## Activity
Once the line with "from mathutils import Vector, Matrix" is found in the entries below, repeat it and each following line exactly, up to and including the line with "edges = [bm.edges.new(pair)". Add no other lines.

## Data for processing
::::
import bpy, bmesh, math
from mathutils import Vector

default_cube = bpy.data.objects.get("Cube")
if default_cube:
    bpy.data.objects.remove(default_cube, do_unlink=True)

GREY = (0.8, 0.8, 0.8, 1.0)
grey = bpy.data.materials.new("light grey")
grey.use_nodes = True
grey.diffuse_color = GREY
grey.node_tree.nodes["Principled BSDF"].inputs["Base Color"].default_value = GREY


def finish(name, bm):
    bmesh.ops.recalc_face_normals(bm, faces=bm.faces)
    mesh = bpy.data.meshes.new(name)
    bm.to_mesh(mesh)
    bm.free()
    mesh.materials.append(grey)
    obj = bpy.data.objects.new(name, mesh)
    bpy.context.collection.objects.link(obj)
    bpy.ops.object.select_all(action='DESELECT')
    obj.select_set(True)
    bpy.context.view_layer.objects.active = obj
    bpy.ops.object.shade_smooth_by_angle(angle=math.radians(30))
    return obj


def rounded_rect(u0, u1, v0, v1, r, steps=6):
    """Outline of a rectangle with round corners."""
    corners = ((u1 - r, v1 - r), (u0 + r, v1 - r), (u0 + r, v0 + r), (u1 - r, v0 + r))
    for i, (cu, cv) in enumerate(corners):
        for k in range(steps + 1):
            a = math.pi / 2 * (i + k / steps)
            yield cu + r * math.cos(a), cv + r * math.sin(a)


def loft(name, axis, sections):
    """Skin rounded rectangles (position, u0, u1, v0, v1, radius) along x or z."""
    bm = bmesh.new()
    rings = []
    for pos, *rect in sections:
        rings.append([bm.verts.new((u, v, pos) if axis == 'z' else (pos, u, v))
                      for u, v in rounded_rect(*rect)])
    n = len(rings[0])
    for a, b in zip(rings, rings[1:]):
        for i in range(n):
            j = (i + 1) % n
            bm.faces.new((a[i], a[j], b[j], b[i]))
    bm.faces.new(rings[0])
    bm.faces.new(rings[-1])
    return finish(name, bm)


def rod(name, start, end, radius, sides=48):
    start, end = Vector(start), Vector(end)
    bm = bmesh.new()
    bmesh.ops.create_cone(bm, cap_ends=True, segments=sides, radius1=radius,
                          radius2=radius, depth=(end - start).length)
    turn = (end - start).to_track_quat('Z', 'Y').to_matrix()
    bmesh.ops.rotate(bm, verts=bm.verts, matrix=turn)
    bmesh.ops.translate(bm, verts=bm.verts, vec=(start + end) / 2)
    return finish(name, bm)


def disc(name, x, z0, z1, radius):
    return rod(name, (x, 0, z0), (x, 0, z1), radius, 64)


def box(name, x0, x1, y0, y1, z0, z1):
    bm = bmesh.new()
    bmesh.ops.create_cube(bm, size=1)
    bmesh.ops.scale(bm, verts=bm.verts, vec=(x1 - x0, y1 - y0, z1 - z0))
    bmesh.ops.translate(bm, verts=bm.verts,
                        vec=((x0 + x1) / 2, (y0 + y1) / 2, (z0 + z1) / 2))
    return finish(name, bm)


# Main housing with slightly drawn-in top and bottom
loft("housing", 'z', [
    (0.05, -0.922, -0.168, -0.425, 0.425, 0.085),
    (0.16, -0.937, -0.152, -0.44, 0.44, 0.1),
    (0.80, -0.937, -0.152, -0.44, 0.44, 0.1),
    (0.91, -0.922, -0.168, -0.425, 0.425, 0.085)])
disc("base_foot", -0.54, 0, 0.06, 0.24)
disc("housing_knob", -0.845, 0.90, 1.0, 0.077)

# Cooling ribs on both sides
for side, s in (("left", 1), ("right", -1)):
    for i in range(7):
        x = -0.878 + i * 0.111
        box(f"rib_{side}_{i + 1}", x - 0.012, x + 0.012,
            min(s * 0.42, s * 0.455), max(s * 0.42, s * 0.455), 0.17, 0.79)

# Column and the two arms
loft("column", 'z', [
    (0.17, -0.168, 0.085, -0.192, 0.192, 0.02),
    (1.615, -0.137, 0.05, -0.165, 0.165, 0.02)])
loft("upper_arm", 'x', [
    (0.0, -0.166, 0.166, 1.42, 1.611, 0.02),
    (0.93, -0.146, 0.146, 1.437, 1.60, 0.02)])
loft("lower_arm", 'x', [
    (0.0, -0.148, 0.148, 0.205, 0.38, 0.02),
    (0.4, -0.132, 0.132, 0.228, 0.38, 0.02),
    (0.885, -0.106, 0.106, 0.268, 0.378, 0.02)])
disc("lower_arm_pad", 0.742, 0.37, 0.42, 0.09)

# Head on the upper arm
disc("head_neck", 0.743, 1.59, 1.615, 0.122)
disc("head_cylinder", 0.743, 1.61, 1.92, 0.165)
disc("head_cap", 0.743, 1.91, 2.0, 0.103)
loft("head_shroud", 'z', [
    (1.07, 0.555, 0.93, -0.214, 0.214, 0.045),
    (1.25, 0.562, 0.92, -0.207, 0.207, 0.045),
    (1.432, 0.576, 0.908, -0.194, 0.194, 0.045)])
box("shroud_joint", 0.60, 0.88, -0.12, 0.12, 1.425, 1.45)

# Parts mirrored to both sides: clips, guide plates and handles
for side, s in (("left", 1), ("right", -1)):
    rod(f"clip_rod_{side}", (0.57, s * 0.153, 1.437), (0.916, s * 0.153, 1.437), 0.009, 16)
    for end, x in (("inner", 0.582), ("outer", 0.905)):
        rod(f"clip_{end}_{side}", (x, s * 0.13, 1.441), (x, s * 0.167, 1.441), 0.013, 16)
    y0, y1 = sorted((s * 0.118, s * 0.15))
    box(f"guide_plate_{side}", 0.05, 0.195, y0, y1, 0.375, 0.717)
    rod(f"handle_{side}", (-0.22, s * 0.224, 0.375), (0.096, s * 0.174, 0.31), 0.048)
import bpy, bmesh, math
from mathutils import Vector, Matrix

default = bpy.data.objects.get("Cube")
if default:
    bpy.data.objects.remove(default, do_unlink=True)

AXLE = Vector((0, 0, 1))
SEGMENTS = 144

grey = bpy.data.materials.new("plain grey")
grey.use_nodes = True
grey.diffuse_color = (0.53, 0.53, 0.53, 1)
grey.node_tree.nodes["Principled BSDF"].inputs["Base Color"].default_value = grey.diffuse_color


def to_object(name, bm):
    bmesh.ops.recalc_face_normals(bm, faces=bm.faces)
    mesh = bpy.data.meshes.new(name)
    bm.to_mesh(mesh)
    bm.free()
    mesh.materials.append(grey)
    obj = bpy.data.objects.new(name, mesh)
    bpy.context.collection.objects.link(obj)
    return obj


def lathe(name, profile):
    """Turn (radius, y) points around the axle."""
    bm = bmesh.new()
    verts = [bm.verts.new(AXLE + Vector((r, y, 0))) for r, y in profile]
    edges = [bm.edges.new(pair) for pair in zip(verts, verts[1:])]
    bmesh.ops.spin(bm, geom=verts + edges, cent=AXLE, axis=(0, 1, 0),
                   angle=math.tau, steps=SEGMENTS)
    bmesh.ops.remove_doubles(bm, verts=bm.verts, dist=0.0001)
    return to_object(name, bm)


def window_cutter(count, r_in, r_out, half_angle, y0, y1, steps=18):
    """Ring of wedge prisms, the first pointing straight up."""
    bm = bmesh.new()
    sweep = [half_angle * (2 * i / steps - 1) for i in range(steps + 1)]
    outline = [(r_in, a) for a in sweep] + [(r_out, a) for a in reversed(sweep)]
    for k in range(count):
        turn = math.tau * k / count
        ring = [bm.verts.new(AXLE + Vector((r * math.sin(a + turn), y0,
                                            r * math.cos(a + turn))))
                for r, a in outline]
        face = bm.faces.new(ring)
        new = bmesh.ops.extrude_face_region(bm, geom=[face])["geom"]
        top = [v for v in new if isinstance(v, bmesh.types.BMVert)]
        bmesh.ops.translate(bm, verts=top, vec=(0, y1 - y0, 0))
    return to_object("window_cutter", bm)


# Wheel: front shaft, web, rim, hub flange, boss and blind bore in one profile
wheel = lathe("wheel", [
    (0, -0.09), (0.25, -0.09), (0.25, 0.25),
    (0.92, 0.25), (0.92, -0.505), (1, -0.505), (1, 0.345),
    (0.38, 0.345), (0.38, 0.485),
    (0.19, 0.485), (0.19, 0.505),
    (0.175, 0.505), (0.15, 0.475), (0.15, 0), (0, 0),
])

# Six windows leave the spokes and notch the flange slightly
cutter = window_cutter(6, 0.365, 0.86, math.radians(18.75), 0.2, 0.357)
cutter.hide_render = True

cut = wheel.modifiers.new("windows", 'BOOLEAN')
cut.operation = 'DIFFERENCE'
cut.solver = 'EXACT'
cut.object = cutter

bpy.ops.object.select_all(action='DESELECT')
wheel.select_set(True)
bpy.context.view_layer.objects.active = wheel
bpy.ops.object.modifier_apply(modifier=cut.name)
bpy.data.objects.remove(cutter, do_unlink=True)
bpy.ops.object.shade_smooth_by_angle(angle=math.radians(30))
::::
## Task result
from mathutils import Vector, Matrix

default = bpy.data.objects.get("Cube")
if default:
    bpy.data.objects.remove(default, do_unlink=True)

AXLE = Vector((0, 0, 1))
SEGMENTS = 144

grey = bpy.data.materials.new("plain grey")
grey.use_nodes = True
grey.diffuse_color = (0.53, 0.53, 0.53, 1)
grey.node_tree.nodes["Principled BSDF"].inputs["Base Color"].default_value = grey.diffuse_color


def to_object(name, bm):
    bmesh.ops.recalc_face_normals(bm, faces=bm.faces)
    mesh = bpy.data.meshes.new(name)
    bm.to_mesh(mesh)
    bm.free()
    mesh.materials.append(grey)
    obj = bpy.data.objects.new(name, mesh)
    bpy.context.collection.objects.link(obj)
    return obj


def lathe(name, profile):
    """Turn (radius, y) points around the axle."""
    bm = bmesh.new()
    verts = [bm.verts.new(AXLE + Vector((r, y, 0))) for r, y in profile]
    edges = [bm.edges.new(pair) for pair in zip(verts, verts[1:])]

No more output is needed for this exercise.